**TASK INSTRUCTIONS**
If a line of the listing below contains the string "append", count it, then give the total by itself.
BEGIN
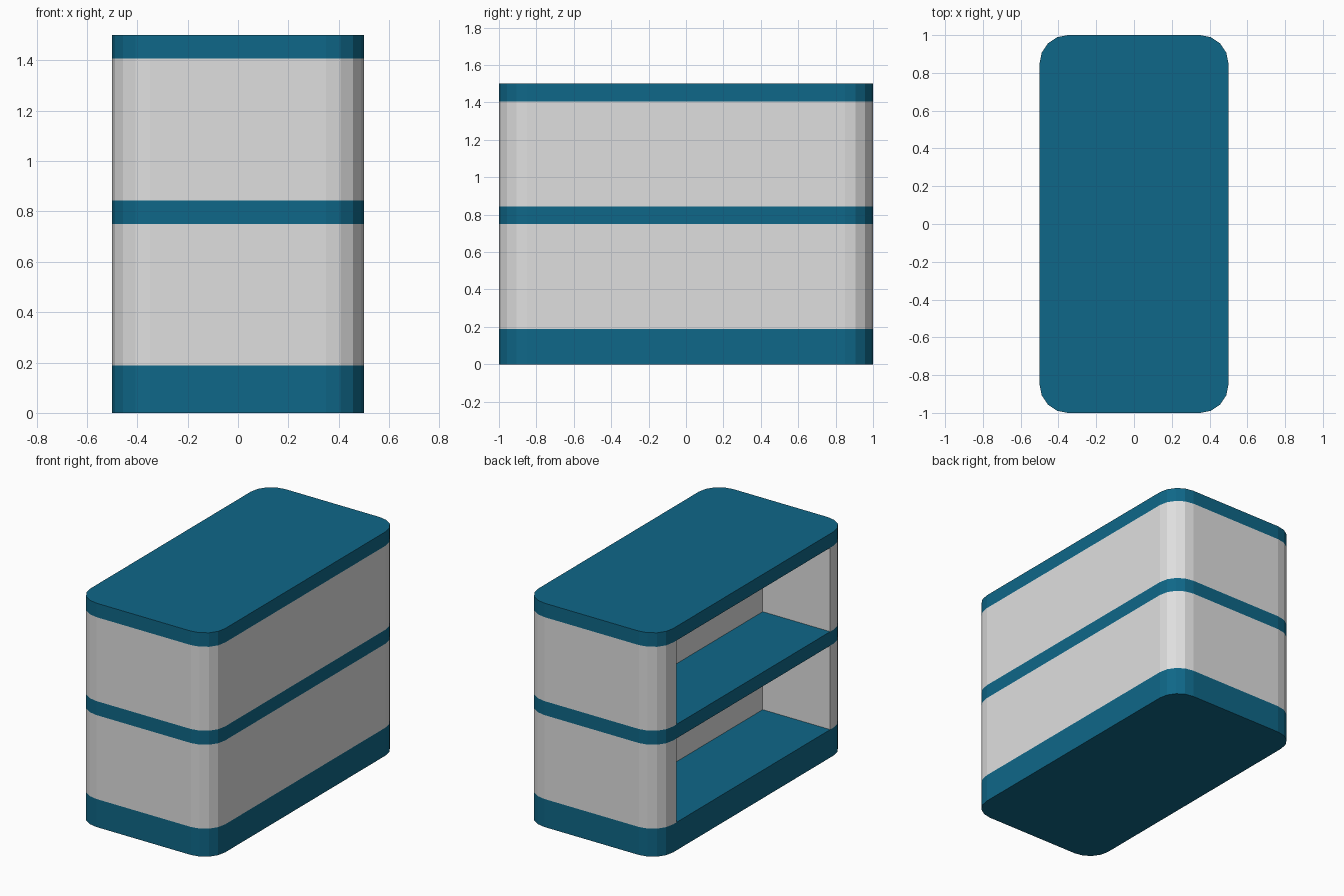
import bpy, bmesh, math

if "Cube" in bpy.data.objects:
    bpy.data.objects.remove(bpy.data.objects["Cube"])

def material(name, rgb):
    m = bpy.data.materials.new(name)
    m.diffuse_color = (*rgb, 1)
    m.use_nodes = True
    m.node_tree.nodes["Principled BSDF"].inputs["Base Color"].default_value = m.diffuse_color
    return m

blue = material("deep blue", (0.0048, 0.136, 0.246))
grey = material("light grey", (0.74, 0.74, 0.74))

HX, HY, R, SEG = 0.5, 1.0, 0.15, 4

def rounded_outline():
    # counter-clockwise from the left end of the front-left corner
    pts = []
    for sx, sy, start in ((-1, -1, 180), (1, -1, 270), (1, 1, 0), (-1, 1, 90)):
        for i in range(SEG + 1):
            a = math.radians(start + 90 * i / SEG)
            pts.append((sx * (HX - R) + R * math.cos(a), sy * (HY - R) + R * math.sin(a)))
    return pts

def prism(name, outline, z0, z1, mat, caps=True):
    bm = bmesh.new()
    low = [bm.verts.new((x, y, z0)) for x, y in outline]
    high = [bm.verts.new((x, y, z1)) for x, y in outline]
    n = len(outline)
    for i in range(n):
        j = (i + 1) % n
        bm.faces.new((low[i], low[j], high[j], high[i]))
    if caps:
        bm.faces.new(low[::-1])
        bm.faces.new(high)
    me = bpy.data.meshes.new(name)
    bm.to_mesh(me)
    bm.free()
    me.materials.append(mat)
    ob = bpy.data.objects.new(name, me)
    bpy.context.collection.objects.link(ob)

slab = rounded_outline()
# wall outline: same shape with a recess cut in from the left side
wall = slab + [(-HX, 0.8125), (0, 0.8125), (0, -0.8125), (-HX, -0.8125)]

# blue base, middle shelf and top
prism("base", slab, 0, 0.1875, blue)
prism("middle_shelf", slab, 0.75, 0.84375, blue)
prism("top", slab, 1.40625, 1.5, blue)

# grey walls around each open compartment (ends hidden by the slabs)
prism("lower_walls", wall, 0.1875, 0.75, grey, caps=False)
prism("upper_walls", wall, 0.84375, 1.40625, grey, caps=False)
END
**REPLY TO THE EXERCISE**
2